* WHAT THE EXERCISE ASKS *
Tally the lines below that contain the word "length". Only the total should be given.

Rendered images with source text

++++++

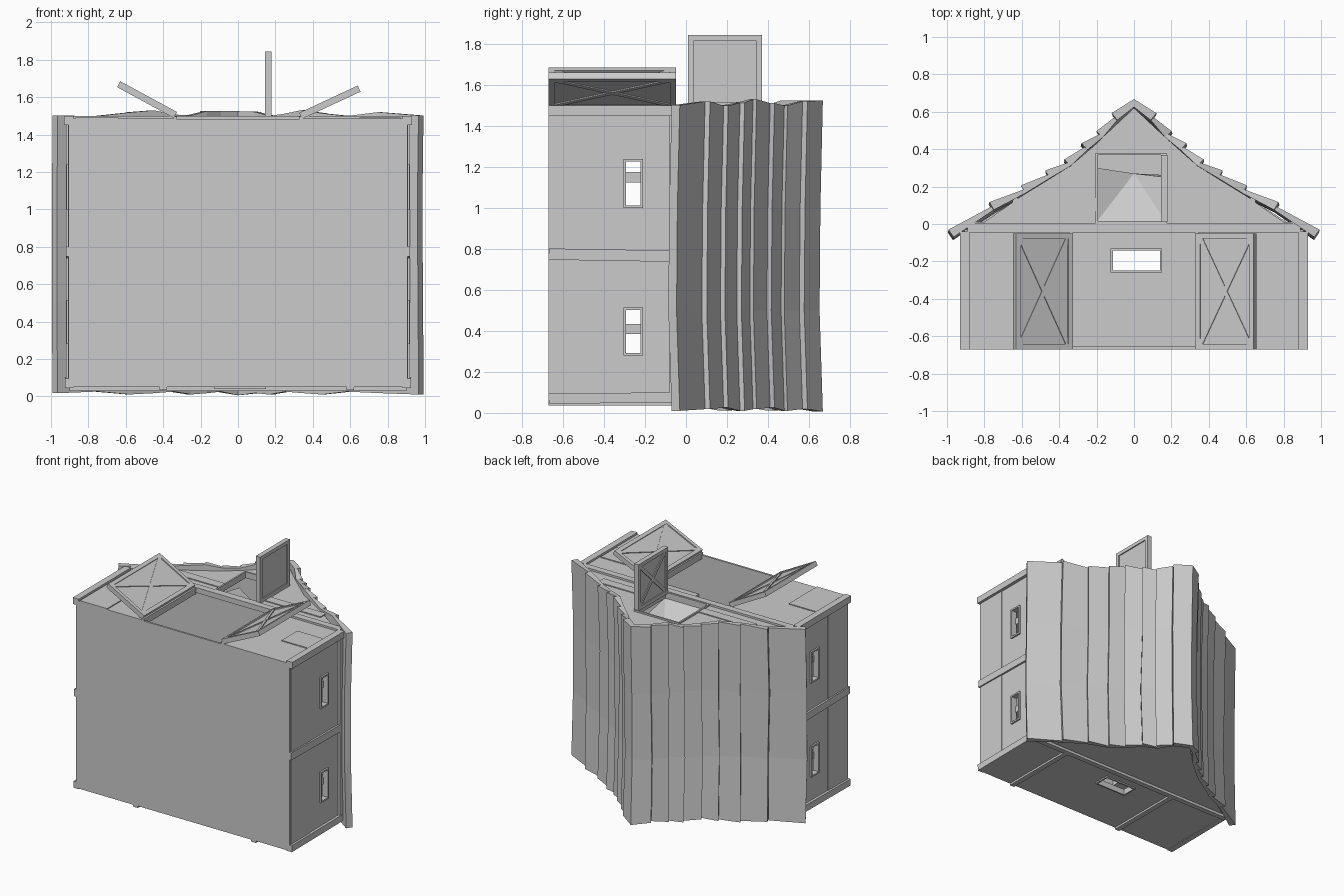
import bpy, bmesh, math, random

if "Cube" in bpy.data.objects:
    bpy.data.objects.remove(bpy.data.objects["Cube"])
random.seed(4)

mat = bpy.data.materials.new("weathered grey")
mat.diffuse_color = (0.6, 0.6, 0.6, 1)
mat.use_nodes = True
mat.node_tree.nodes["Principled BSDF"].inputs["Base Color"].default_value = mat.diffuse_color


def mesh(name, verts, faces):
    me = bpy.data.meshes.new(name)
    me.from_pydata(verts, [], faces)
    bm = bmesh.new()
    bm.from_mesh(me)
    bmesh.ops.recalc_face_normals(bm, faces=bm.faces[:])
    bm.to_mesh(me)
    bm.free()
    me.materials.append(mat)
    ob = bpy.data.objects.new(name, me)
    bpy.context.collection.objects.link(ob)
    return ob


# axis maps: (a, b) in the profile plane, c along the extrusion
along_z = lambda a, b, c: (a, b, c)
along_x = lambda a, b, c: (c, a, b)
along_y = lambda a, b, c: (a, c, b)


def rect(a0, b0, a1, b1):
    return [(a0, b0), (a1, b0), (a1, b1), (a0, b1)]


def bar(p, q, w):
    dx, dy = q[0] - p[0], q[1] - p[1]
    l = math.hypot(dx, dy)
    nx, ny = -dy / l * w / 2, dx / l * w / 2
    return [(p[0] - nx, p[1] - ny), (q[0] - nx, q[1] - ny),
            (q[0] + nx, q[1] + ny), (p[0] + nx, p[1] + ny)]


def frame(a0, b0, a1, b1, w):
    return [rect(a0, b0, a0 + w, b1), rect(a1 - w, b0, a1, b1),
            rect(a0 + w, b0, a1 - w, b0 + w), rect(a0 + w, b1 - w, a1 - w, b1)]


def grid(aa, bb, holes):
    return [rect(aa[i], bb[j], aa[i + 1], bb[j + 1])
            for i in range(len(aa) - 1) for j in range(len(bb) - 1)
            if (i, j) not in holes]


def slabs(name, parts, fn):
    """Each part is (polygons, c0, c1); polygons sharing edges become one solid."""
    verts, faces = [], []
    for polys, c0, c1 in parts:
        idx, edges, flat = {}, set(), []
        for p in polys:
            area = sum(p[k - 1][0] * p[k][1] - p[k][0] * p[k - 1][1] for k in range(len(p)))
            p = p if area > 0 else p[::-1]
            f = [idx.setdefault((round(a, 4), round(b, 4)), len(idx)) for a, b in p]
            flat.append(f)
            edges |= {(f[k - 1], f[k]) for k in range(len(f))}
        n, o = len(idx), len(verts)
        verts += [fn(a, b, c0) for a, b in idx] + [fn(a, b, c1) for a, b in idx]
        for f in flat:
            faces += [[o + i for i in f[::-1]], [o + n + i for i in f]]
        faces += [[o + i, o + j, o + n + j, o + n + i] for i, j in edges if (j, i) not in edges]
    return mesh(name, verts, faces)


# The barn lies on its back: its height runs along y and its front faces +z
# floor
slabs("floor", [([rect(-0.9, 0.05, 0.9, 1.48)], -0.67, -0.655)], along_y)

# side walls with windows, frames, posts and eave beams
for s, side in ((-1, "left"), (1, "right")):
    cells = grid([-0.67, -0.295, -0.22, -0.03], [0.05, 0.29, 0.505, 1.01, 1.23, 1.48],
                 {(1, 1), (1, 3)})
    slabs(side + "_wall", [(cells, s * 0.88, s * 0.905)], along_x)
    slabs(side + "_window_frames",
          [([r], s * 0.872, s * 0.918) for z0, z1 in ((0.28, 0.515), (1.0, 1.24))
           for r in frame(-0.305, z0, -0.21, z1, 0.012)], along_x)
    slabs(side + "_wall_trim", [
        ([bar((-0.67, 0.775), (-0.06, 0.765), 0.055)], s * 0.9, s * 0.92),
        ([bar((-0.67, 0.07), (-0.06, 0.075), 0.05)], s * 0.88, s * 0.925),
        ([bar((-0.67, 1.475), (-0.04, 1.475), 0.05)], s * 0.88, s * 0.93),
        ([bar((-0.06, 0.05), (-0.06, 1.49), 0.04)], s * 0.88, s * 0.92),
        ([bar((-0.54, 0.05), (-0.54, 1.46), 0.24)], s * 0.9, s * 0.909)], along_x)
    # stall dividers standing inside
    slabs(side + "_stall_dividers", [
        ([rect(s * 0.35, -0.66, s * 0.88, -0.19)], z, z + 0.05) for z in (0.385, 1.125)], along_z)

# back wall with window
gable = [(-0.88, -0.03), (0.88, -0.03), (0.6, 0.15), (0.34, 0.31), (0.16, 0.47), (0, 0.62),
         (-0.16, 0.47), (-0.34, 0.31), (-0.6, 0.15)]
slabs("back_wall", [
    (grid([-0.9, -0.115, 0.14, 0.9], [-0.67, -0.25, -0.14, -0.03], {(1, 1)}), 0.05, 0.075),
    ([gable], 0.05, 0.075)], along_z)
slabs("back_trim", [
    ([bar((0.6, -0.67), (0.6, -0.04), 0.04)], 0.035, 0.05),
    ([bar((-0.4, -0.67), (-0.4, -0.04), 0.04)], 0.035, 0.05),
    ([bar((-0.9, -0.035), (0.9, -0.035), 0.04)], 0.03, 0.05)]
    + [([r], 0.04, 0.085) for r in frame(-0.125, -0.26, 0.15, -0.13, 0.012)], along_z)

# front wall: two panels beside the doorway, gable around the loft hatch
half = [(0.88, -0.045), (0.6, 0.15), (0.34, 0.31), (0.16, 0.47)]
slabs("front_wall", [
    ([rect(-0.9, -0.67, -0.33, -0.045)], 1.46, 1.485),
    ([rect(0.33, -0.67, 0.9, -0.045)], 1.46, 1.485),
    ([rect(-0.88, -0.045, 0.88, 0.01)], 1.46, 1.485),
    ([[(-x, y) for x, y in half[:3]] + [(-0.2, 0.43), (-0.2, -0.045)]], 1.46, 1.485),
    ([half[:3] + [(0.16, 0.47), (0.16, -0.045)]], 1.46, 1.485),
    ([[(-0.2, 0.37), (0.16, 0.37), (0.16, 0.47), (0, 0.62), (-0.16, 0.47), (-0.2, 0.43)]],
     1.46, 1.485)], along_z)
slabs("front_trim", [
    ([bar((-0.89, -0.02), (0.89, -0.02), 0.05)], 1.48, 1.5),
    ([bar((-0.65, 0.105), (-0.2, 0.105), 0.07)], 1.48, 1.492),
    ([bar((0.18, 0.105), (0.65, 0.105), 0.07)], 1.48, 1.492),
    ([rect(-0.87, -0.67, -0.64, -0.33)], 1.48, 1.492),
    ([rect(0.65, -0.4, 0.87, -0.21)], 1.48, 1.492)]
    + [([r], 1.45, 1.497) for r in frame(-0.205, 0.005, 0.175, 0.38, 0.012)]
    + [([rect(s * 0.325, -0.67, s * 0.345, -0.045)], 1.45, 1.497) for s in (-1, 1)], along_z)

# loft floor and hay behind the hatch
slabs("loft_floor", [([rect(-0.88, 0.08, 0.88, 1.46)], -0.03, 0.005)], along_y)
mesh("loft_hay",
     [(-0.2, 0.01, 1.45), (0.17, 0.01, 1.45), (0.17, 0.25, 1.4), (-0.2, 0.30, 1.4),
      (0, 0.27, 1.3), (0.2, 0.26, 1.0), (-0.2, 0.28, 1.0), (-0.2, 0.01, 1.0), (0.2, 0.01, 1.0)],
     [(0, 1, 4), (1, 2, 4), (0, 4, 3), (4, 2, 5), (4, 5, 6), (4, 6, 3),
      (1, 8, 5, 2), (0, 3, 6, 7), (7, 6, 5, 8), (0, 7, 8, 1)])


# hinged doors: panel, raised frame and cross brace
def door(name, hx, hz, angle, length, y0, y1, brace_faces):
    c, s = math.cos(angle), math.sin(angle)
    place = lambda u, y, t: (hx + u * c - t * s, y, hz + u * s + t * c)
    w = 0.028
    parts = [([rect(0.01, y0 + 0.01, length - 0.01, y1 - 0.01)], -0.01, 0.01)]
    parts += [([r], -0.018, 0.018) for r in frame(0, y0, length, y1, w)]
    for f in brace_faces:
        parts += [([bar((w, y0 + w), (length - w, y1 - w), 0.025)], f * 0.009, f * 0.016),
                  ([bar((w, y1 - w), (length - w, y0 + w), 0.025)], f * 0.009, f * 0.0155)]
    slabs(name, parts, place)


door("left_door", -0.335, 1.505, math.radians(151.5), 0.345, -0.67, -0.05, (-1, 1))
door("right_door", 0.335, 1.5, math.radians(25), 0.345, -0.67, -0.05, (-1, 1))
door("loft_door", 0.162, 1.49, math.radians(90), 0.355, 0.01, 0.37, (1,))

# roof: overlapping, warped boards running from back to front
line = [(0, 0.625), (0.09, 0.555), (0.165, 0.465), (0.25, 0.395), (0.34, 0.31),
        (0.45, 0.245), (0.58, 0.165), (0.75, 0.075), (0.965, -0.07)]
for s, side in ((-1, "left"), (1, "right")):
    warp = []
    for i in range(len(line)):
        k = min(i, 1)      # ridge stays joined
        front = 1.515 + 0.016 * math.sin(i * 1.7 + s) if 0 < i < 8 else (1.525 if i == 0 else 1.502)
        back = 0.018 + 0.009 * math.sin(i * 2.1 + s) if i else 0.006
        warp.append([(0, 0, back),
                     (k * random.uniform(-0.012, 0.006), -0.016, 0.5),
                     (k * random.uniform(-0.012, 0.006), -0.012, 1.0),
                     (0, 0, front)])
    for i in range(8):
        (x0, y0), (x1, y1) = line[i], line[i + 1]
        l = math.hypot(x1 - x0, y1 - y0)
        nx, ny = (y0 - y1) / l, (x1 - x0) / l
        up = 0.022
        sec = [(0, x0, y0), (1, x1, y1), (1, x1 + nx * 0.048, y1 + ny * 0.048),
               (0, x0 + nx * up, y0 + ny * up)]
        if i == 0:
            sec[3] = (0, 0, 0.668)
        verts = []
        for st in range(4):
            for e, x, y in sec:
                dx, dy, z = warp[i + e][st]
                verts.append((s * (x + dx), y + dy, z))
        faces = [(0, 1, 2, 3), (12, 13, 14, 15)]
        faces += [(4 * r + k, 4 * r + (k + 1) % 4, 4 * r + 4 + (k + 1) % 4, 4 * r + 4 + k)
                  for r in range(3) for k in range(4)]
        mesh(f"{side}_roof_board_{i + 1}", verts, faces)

++++++

* SOLUTION *
5